Shepherd School Chamber Orchestra; Benjamin Kamins, bassoon; Larry Rachleff, conductor.
Stude Concert Hall

Antonio Vivaldi is one of the true masterminds behind the concerto genre. Throughout his career, he wrote over 500 concerti in total. Today, most audience members are familiar with his violin concerti. However, he featured other instruments throughout this genre, and in this selection, the solo instrument is a bassoon. This particular concerto is unique, as the bassoon is not commonly seen in solo performances since the Baroque period.

Johann Sebastian Bach – Concerto in D minor for 2 violins, BWV 1043 (1718 – 1720)
Faculty from the Texas Music Festival
Moores Opera House

While it might be said that Vivaldi made the concerto famous, it can also be said that Bach was the one to perfect it. Apart from his Brandenburg Concerti, our next selection is one of Bach’s greatest and most well-known compositions.

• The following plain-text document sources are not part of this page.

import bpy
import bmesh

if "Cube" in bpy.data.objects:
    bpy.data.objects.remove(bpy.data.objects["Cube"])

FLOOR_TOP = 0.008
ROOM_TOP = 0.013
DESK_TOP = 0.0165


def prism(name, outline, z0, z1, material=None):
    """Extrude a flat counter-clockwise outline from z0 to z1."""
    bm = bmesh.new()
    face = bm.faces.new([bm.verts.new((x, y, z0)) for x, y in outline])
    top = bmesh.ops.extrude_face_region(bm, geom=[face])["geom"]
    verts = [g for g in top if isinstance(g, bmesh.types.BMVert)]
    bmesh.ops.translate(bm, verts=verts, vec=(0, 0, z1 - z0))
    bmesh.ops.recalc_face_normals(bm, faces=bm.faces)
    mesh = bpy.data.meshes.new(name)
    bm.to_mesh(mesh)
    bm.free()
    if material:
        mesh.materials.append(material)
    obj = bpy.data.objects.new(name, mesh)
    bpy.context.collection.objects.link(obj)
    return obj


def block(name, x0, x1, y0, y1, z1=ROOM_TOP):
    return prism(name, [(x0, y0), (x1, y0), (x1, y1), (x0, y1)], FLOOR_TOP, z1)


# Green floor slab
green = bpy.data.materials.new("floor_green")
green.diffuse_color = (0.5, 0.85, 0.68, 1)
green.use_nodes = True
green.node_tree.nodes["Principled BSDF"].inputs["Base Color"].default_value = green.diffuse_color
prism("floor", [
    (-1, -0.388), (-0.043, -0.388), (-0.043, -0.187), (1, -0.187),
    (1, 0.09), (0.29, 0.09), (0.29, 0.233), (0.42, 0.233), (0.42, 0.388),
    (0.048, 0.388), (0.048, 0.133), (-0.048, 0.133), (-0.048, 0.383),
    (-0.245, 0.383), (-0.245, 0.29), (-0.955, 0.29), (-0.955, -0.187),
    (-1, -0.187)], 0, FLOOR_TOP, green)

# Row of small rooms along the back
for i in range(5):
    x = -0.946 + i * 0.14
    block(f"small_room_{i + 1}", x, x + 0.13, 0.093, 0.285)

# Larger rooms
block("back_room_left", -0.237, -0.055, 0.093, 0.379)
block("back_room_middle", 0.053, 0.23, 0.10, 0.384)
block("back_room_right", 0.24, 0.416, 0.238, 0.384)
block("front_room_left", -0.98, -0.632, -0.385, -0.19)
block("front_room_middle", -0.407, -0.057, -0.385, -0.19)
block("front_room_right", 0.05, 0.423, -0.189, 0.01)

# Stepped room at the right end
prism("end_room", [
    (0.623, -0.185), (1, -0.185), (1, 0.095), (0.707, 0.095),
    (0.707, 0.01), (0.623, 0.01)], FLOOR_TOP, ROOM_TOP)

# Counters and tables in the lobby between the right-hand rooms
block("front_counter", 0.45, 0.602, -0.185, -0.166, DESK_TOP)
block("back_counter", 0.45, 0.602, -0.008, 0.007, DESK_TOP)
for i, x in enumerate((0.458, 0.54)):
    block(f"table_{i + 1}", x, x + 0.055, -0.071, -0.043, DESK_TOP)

As you listen, pay attention for the counterpoint and imitation that Bach became so famous for.

Alessandro Scarlatti – Oratorio sopra la Concettione della Beata Vergine (1703)
Moores School Collegium Musicum and members of Ars Lyrica Houston; Matthew Dirst, organ
Moores Opera House

Our final selection is one of only two surviving Larin oratorios by Italian composer Alessandro Scarlatti, father of famous keyboard composer Domenico Scarlatti. This work, translated to Oratorio on the Conception of the Virgin Mary, actually recycles music from one of Alessandro’s earlier oratorios. A few selections in this work have been left out of our program due to time constraints.

This episode originally aired Sunday, February 7th, 2016. Catch Music in the Making every Sunday at 7:06 PM on Classical 91.7.